In addition to playing roles in Native American and European societies, the sunflower also has a place in ancient Greek mythology. Clytie, a nymph, was transformed into a heliotrope flower, commonly translated as a sunflower. Supposedly, Clytie fell in love with the god Apollo (or some say the sun god Helios). Although he initially loved her, Apollo soon fell for another woman. Some versions of the story suggest that Clytie told the other woman’s father of his daughter’s affair with Apollo. The father turned so angry, he buried his daughter alive. But Apollo never fell back in love with Clytie. Instead, he condemned her to live her life as a flower.

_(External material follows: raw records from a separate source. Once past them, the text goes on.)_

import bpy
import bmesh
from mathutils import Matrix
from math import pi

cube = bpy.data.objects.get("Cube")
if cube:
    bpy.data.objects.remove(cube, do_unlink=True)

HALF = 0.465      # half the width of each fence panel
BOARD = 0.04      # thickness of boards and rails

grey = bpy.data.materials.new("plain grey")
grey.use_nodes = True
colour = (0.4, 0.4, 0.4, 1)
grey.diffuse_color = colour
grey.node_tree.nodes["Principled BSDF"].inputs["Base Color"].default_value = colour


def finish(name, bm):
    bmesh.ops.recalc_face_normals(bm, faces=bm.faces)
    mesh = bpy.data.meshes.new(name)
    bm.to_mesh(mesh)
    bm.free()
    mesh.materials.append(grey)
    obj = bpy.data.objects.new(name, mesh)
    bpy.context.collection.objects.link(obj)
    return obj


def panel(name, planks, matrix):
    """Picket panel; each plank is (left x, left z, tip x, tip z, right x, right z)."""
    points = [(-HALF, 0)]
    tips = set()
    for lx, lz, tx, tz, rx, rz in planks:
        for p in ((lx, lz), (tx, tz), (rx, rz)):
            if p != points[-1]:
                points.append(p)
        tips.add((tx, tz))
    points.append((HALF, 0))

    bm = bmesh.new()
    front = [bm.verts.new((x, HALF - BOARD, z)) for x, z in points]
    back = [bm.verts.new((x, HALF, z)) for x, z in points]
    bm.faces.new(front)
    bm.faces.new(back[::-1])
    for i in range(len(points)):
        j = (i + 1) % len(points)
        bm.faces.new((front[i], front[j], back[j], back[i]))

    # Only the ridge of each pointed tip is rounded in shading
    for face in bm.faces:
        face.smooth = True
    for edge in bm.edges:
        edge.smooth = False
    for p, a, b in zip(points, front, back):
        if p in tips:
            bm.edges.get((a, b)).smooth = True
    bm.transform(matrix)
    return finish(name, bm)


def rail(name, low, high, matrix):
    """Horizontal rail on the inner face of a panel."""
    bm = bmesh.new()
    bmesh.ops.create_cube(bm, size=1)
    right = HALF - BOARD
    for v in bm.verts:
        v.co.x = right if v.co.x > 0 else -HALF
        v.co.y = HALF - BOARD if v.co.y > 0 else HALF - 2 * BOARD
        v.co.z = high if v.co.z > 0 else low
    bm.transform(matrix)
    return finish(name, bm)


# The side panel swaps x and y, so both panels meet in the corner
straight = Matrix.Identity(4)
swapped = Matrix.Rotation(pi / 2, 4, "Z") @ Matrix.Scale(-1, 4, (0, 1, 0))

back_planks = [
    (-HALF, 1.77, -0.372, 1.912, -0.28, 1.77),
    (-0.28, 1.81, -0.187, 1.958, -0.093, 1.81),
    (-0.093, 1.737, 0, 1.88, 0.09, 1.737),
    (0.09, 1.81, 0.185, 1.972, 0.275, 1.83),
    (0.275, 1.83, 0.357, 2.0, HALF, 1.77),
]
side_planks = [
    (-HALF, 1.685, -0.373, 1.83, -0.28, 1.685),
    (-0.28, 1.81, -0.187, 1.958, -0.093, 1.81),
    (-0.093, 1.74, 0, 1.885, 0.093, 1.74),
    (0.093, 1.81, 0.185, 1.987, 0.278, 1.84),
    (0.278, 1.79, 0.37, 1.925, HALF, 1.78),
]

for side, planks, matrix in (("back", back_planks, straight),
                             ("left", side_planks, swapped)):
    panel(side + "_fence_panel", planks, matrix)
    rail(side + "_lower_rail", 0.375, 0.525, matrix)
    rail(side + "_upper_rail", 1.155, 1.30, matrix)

However, other versions of the story state that Clytie starved herself waiting for the sun god, Helios, to come back to her. However, Helios repeatedly avoided her, and eventually she turned into a sunflower. Clytie’s act of hopeless love is why some believe the sunflower represents such intense devotion.
Harvesting Sunflower Seeds For Snacks

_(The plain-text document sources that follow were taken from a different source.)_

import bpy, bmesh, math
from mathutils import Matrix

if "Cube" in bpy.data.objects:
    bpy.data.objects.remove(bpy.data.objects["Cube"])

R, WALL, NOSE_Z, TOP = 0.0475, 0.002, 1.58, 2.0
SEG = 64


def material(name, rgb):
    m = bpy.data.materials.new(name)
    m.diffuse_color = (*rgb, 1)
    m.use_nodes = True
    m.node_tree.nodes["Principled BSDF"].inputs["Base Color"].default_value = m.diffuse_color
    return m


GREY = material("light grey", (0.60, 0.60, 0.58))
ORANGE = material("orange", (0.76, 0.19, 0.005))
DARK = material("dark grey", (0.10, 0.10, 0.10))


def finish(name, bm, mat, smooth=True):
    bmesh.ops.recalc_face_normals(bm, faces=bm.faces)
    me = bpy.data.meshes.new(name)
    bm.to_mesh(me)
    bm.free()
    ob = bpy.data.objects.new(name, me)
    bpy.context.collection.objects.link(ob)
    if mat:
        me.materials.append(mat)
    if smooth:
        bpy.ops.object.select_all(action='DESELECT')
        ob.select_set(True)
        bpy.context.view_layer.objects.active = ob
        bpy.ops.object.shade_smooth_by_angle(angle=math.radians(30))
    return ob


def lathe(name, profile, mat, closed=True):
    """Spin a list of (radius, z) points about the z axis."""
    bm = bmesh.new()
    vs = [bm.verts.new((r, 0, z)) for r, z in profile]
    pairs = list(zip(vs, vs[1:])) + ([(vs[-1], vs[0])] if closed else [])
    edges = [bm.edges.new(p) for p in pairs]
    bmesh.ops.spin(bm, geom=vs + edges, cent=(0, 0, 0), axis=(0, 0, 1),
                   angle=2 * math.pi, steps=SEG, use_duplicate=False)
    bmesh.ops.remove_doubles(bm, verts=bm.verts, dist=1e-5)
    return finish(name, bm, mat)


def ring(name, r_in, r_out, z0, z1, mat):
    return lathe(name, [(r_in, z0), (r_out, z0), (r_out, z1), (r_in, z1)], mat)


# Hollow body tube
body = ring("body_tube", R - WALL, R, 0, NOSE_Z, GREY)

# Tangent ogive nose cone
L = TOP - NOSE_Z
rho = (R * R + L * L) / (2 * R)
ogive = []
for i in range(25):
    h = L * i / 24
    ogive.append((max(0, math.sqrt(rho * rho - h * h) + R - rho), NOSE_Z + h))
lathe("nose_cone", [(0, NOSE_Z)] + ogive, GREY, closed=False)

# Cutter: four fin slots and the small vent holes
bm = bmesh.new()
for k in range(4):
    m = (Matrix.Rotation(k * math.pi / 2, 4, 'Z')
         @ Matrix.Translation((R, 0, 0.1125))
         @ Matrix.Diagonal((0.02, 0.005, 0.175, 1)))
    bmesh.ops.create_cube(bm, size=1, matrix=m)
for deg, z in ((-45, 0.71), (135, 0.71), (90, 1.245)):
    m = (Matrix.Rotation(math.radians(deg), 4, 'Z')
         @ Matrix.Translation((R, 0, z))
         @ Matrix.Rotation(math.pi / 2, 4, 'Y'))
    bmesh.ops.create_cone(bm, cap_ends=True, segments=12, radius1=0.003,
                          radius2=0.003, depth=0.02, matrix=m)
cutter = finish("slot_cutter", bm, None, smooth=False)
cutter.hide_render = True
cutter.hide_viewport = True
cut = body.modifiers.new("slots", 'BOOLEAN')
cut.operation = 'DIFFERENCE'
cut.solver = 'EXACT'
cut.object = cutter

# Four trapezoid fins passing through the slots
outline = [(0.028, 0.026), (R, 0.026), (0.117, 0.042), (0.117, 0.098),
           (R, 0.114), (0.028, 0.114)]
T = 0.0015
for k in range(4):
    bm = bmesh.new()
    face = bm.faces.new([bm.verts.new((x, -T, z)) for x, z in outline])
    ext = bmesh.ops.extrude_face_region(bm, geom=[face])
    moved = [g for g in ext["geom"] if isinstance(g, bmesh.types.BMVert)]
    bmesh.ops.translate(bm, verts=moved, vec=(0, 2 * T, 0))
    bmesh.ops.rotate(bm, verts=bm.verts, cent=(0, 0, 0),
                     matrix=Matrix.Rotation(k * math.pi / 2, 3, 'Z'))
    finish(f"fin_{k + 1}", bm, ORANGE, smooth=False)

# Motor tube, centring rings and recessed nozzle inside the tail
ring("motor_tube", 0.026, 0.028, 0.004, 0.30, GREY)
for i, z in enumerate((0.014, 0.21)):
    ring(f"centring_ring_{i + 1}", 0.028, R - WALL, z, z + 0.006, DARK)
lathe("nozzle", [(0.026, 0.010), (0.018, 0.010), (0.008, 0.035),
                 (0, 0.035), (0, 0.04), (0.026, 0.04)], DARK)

Sunflowers don’t have to be transformed into oils in order to be edible! You can harvest the seeds from your sunflowers and nosh on them, provided that your sunflowers aren’t treated with pesticides. Make sure to always check with your florist/flower provide that your flowers are safe for consumption. If they aren’t, your best choice is to visit a farmer’s market or an organic flower farm.
1) Remove the head of the sunflower from the bulk of the stem. Leaves a few inches of stem attached to the head of the sunflowers.
2) Over a bowl, pick the seeds out of the head of sunflowers with your own fingers or a simple tool such as a fork.
3) Keep the seeds to eat raw, or submerge them in saltwater. You can soak the seeds overnight, or boil them for two hours in salt water.
4) Completely dry the seeds before roasting them. To roast: spread the seeds on a cookie sheet and bake them for 30-40 minutes at 300 degrees F.
Tip: to give your sunflowers extra oomph, season them with salt, butter, paprika, or garlic! Like kettle corn, sunflower seeds can be flavored however you wish, so remember to have some fun!
Full instructions found at Mother Earth News.
With the proper care, your stunning sunflowers can last almost two weeks! Sunflowers will make any corner of your home glimmer with happiness, so make sure you give your blooms optimal treatment. This way, they’ll continue adding beauty for days and days.
Upon receiving your sunflowers, trim the bottom of the stems underwater. Also snip away any leaves that may be submerged underwater when you place them in a vase. Fill a vase will water and add your BloomsyBox feed. If you can, keep your flowers in a cool, dark room overnight. Even if you can’t do this, it’s best to keep your sunflowers out of direct sunlight in your home. Temperature is important, so try to keep your sunflowers in an area that isn’t sweltering. Additionally, keep your sunflowers away from air conditioning units and heaters.
Remember to change your sunflowers’ water when it’s looking a little dingy. Keep your thirsty sunflowers hydrated so they’ll last for as long as possible. When it looks like leaves are dying, simply cut them away. You may also add additional flower feed when you change the water.
Another important factor is to keep your sunflowers in a vase that’s tall enough for their impressive stalks. Sunflowers have heavy heads, so it’s important that their stems have support from a vase. You don’t have to worry about binding your sunflowers to sticks or other such contraptions, just place your blooms in an appropriate vase.
No matter how long your sunflowers last, every moment they’re in your home will be one of delight and beauty. Good luck, we hope your beautiful blooms last as long as possible!